Discomfort may feel like pressure, squeezing, burning sensation, or fullness in your chest lasting a few minutes. While such pain and discomfort may be related to other less severe conditions like heartburn, it is important to be examined to rule out a heart attack.
2. Shortness of Breath
Feeling like you just finished a marathon, when you just climbed up some stairs, can be a sign that your heart is not receiving enough oxygen. Often accompanied by chest pain, shortness of breath is also a common sign of a heart attack. There is a close relationship between your breathing and your heart's ability to pump blood, and shortness of breath can be a sign your heart is not working effectively.

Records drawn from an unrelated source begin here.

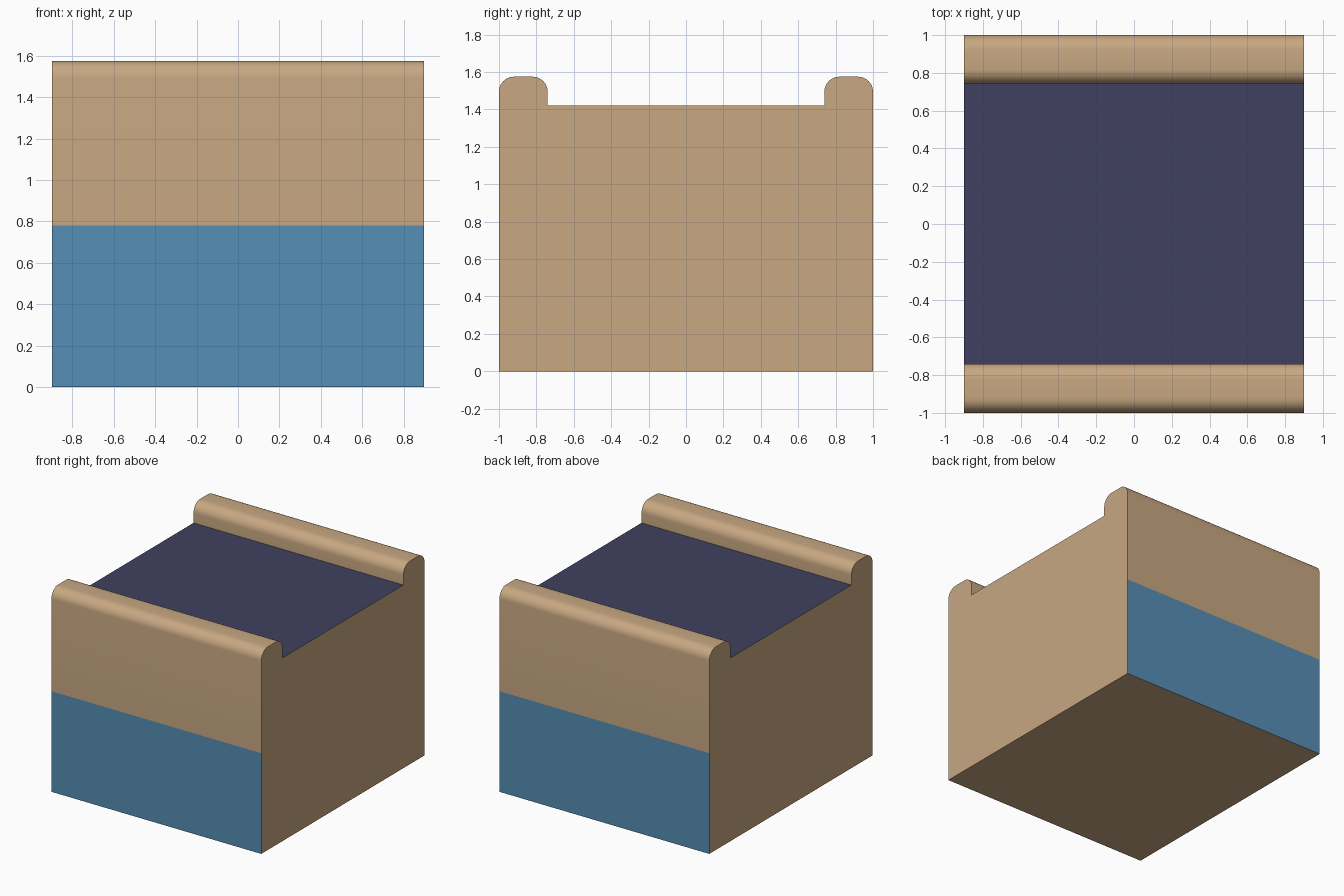
import bpy, bmesh, math

if "Cube" in bpy.data.objects:
    bpy.data.objects.remove(bpy.data.objects["Cube"])

HALF_X, HALF_Y = 0.9, 1.0
DECK_Z, TOP_Z, BAND_Z = 1.42, 1.575, 0.78
RAIL_Y, RADIUS, STEPS = 0.74, 0.08, 8


def material(name, hex_rgb):
    def lin(c):
        c /= 255
        return c / 12.92 if c <= 0.04045 else ((c + 0.055) / 1.055) ** 2.4
    m = bpy.data.materials.new(name)
    m.diffuse_color = (*[lin(int(hex_rgb[i:i + 2], 16)) for i in (0, 2, 4)], 1)
    m.use_nodes = True
    m.node_tree.nodes["Principled BSDF"].inputs["Base Color"].default_value = m.diffuse_color
    return m


def arc(cy, cz, a0, a1):
    return [(cy + RADIUS * math.cos(a), cz + RADIUS * math.sin(a))
            for a in (math.radians(a0 + (a1 - a0) * i / STEPS) for i in range(STEPS + 1))]


# Half of the side profile, then its mirror image
cz = TOP_Z - RADIUS
half = [(HALF_Y, 0), (HALF_Y, BAND_Z)]
half += arc(HALF_Y - RADIUS, cz, 0, 90) + arc(RAIL_Y + RADIUS, cz, 90, 180)
half.append((RAIL_Y, DECK_Z))
profile = half + [(-y, z) for y, z in reversed(half)]

# Extrude the profile along x
bm = bmesh.new()
face = bm.faces.new([bm.verts.new((-HALF_X, y, z)) for y, z in profile])
ext = bmesh.ops.extrude_face_region(bm, geom=[face], use_keep_orig=True)
new = [g for g in ext["geom"] if isinstance(g, bmesh.types.BMVert)]
bmesh.ops.translate(bm, verts=new, vec=(2 * HALF_X, 0, 0))
bmesh.ops.recalc_face_normals(bm, faces=bm.faces)

# Blue lower band on front and back, navy deck between the rails
for f in bm.faces:
    c, n = f.calc_center_median(), f.normal
    if abs(n.y) > 0.9 and c.z < BAND_Z:
        f.material_index = 1
    elif n.z > 0.9 and abs(c.y) < 0.1:
        f.material_index = 2

mesh = bpy.data.meshes.new("railed_block")
bm.to_mesh(mesh)
bm.free()
for m in (material("tan", "C8A882"), material("blue", "568EB6"), material("navy", "404060")):
    mesh.materials.append(m)
block = bpy.data.objects.new("railed_block", mesh)
bpy.context.collection.objects.link(block)
bpy.context.view_layer.objects.active = block
block.select_set(True)
bpy.ops.object.shade_smooth_by_angle(angle=math.radians(30))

You may also experience dizziness and fatigue and have trouble with previously easy tasks such as walking your dog or washing dishes. While shortness of breath occurs in both men and women, it is more common in women.
3. Heart Palpitations
A change in your heart's rhythm or feeling like it is skipping a beat can be an indication of a heart attack. A steady and consistent heartbeat allows blood to move throughout the body.
A change in this rhythm means the heart cannot work correctly, resulting in an attack. When you experience dizziness, chest pain, and fainting in addition to heart palpitations, you should seek medical intervention.
4. Cold Sweat
Waking up to a cold sweat and nausea may be a symptom of flu. However, it can also be a sign of an impending heart attack. Sweating is caused by the added effort of your heart pumping blood through blocked arteries.
Research shows sweating is among the symptoms that make heart attack sufferers seek help. If you experience a cold sweat for no apparent reason, especially when accompanied by other symptoms such as chest pain or shortness of breath, reach out for help immediately.
5. Discomfort in Other Parts of the Body
It is easy to assume that a heart attack will only affect your heart. However, you may experience the effects in other parts of your body including:
- Upper abdomen
- Stomach (upset, indigestion, nausea)
- Lower abdomen
- Upper chest.
While heart attacks vary, in most cases you get warning signs hours, days, or weeks before an attack. You may experience:
- Chest Discomfort
- Shortness of Breath
- Cold Sweat
- Heart Palpitations
- Discomfort in Other Body Parts
Beware of these signs and symptoms, and do not ignore them.
Learn more about Care New England's wide range of cardiology services to keep your heart healthy.
Disclaimer: The content in this blog is for informational and educational purposes only and should not serve as medical advice, consultation, or diagnosis. If you have a medical concern, please consult your healthcare provider, or seek immediate medical treatment.